→ Your assignment:
With all pictures excluded, restate the records that follow exactly as written.

----

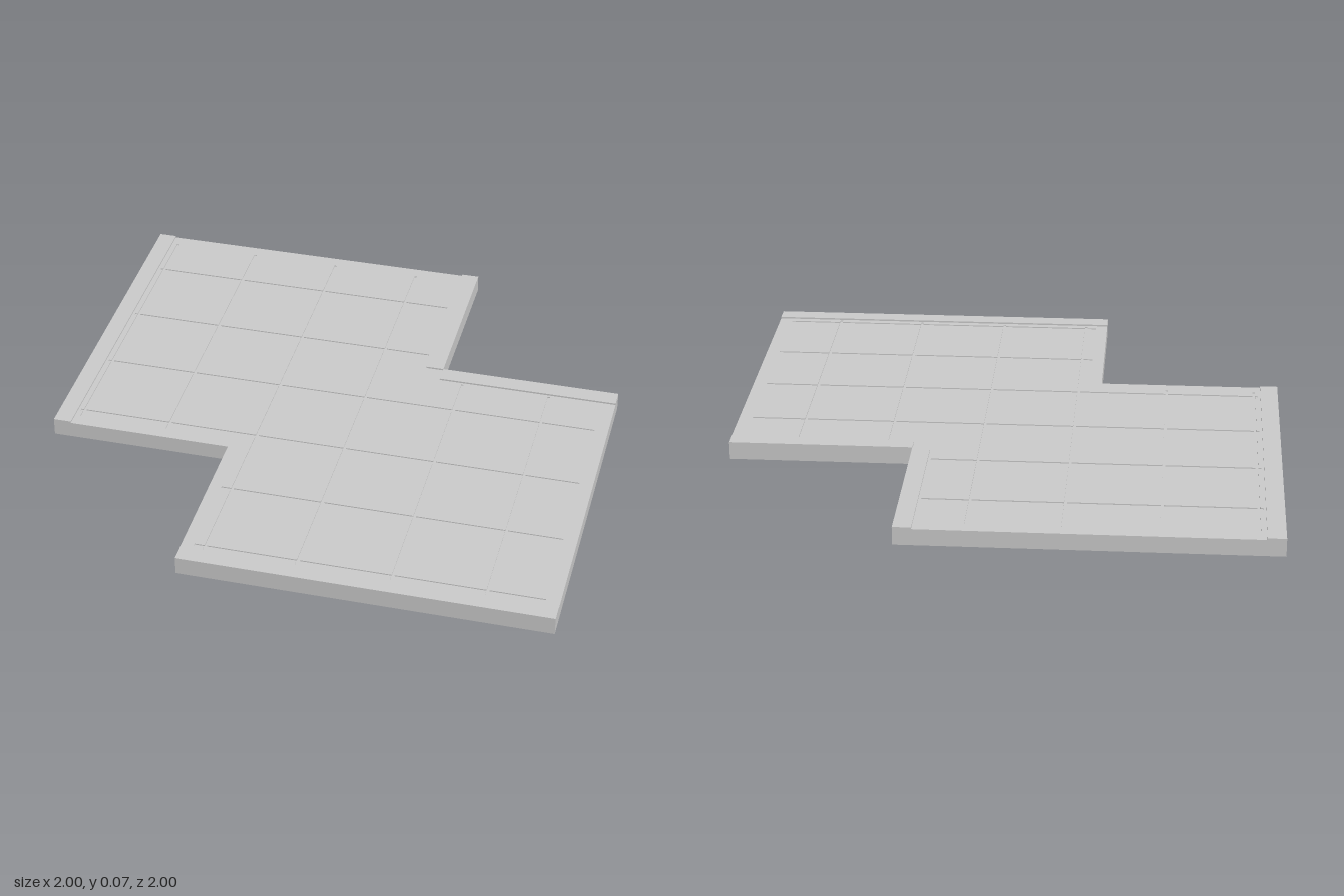
import * as THREE from 'three';

const FLOOR = 0.06, RIM = 0.066, GROOVE = 0.056, HALF = 0.005;

// Rectangles as [x0, x1, z0, z1]
const squares = [[-1, 0.33, -1, 0.33], [-0.33, 1, -0.335, 1]];
const rims = [
  [-1, -0.935, -1, 0.33], [0.265, 0.33, -1, -0.335],
  [0.33, 1, -0.335, -0.27], [-0.33, 1, 0.935, 1],
];
// Joints between the paving tiles: [position, start, end]
const alongZ = [
  [-0.91, -0.95, 0.28], [-0.58, -0.95, 0.28], [-0.245, -0.95, 0.925],
  [0.085, -0.95, 0.925], [0.42, -0.26, 0.925], [0.75, -0.26, 0.925],
];
const alongX = [
  [-0.755, -0.925, 0.255], [-0.42, -0.925, 0.255], [-0.09, -0.925, 0.95],
  [0.24, -0.925, 0.95], [0.57, -0.285, 0.95], [0.905, -0.285, 0.95],
];
const joints = [
  ...alongZ.map(([x, a, b]) => [x - HALF, x + HALF, a, b]),
  ...alongX.map(([z, a, b]) => [a, b, z - HALF, z + HALF]),
];

const hit = (list, x, z) => list.some(([a, b, c, d]) => x > a && x < b && z > c && z < d);

function heightAt(x, z) {
  if (!hit(squares, x, z)) return 0;
  if (hit(rims, x, z)) return RIM;
  return hit(joints, x, z) ? GROOVE : FLOOR;
}

// Closed stepped surface: flat cells with upright walls wherever the height changes
function steppedSlab() {
  const all = [...squares, ...rims, ...joints];
  const cuts = (i) => [...new Set(all.flatMap((r) => [r[i], r[i + 1]]))].sort((a, b) => a - b);
  const xs = cuts(0), zs = cuts(2);
  const h = (i, j) => heightAt((xs[i] + xs[i + 1]) / 2, (zs[j] + zs[j + 1]) / 2) || 0;
  const pos = [];
  const quad = (a, b, c, d) => pos.push(...a, ...b, ...c, ...a, ...c, ...d);

  for (let i = 0; i < xs.length - 1; i++) {
    for (let j = 0; j < zs.length - 1; j++) {
      const y = h(i, j);
      if (!y) continue;
      const [x0, x1, z0, z1] = [xs[i], xs[i + 1], zs[j], zs[j + 1]];
      // top and underside
      quad([x0, y, z0], [x0, y, z1], [x1, y, z1], [x1, y, z0]);
      quad([x0, 0, z0], [x1, 0, z0], [x1, 0, z1], [x0, 0, z1]);
      // walls down to each lower neighbour
      const sides = [
        [h(i, j + 1), x0, z1, x1, z1], [h(i, j - 1), x1, z0, x0, z0],
        [h(i + 1, j), x1, z1, x1, z0], [h(i - 1, j), x0, z0, x0, z1],
      ];
      for (const [low, ax, az, bx, bz] of sides) {
        if (low < y) quad([ax, low, az], [bx, low, bz], [bx, y, bz], [ax, y, az]);
      }
    }
  }
  const geometry = new THREE.BufferGeometry();
  geometry.setAttribute('position', new THREE.Float32BufferAttribute(pos, 3));
  geometry.computeVertexNormals();
  return geometry;
}

export function createModel() {
  const model = new THREE.Group();
  model.name = 'floorSection';
  const material = new THREE.MeshStandardMaterial({ color: 0xcccccc, flatShading: true });
  const slab = new THREE.Mesh(steppedSlab(), material);
  slab.name = 'tiledFloorWithRims';
  model.add(slab);
  return model;
}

----

→ Answer:
import * as THREE from 'three';

const FLOOR = 0.06, RIM = 0.066, GROOVE = 0.056, HALF = 0.005;

// Rectangles as [x0, x1, z0, z1]
const squares = [[-1, 0.33, -1, 0.33], [-0.33, 1, -0.335, 1]];
const rims = [
  [-1, -0.935, -1, 0.33], [0.265, 0.33, -1, -0.335],
  [0.33, 1, -0.335, -0.27], [-0.33, 1, 0.935, 1],
];
// Joints between the paving tiles: [position, start, end]
const alongZ = [
  [-0.91, -0.95, 0.28], [-0.58, -0.95, 0.28], [-0.245, -0.95, 0.925],
  [0.085, -0.95, 0.925], [0.42, -0.26, 0.925], [0.75, -0.26, 0.925],
];
const alongX = [
  [-0.755, -0.925, 0.255], [-0.42, -0.925, 0.255], [-0.09, -0.925, 0.95],
  [0.24, -0.925, 0.95], [0.57, -0.285, 0.95], [0.905, -0.285, 0.95],
];
const joints = [
  ...alongZ.map(([x, a, b]) => [x - HALF, x + HALF, a, b]),
  ...alongX.map(([z, a, b]) => [a, b, z - HALF, z + HALF]),
];

const hit = (list, x, z) => list.some(([a, b, c, d]) => x > a && x < b && z > c && z < d);

function heightAt(x, z) {
  if (!hit(squares, x, z)) return 0;
  if (hit(rims, x, z)) return RIM;
  return hit(joints, x, z) ? GROOVE : FLOOR;
}

// Closed stepped surface: flat cells with upright walls wherever the height changes
function steppedSlab() {
  const all = [...squares, ...rims, ...joints];
  const cuts = (i) => [...new Set(all.flatMap((r) => [r[i], r[i + 1]]))].sort((a, b) => a - b);
  const xs = cuts(0), zs = cuts(2);
  const h = (i, j) => heightAt((xs[i] + xs[i + 1]) / 2, (zs[j] + zs[j + 1]) / 2) || 0;
  const pos = [];
  const quad = (a, b, c, d) => pos.push(...a, ...b, ...c, ...a, ...c, ...d);

  for (let i = 0; i < xs.length - 1; i++) {
    for (let j = 0; j < zs.length - 1; j++) {
      const y = h(i, j);
      if (!y) continue;
      const [x0, x1, z0, z1] = [xs[i], xs[i + 1], zs[j], zs[j + 1]];
      // top and underside
      quad([x0, y, z0], [x0, y, z1], [x1, y, z1], [x1, y, z0]);
      quad([x0, 0, z0], [x1, 0, z0], [x1, 0, z1], [x0, 0, z1]);
      // walls down to each lower neighbour
      const sides = [
        [h(i, j + 1), x0, z1, x1, z1], [h(i, j - 1), x1, z0, x0, z0],
        [h(i + 1, j), x1, z1, x1, z0], [h(i - 1, j), x0, z0, x0, z1],
      ];
      for (const [low, ax, az, bx, bz] of sides) {
        if (low < y) quad([ax, low, az], [bx, low, bz], [bx, y, bz], [ax, y, az]);
      }
    }
  }
  const geometry = new THREE.BufferGeometry();
  geometry.setAttribute('position', new THREE.Float32BufferAttribute(pos, 3));
  geometry.computeVertexNormals();
  return geometry;
}

export function createModel() {
  const model = new THREE.Group();
  model.name = 'floorSection';
  const material = new THREE.MeshStandardMaterial({ color: 0xcccccc, flatShading: true });
  const slab = new THREE.Mesh(steppedSlab(), material);
  slab.name = 'tiledFloorWithRims';
  model.add(slab);
  return model;
}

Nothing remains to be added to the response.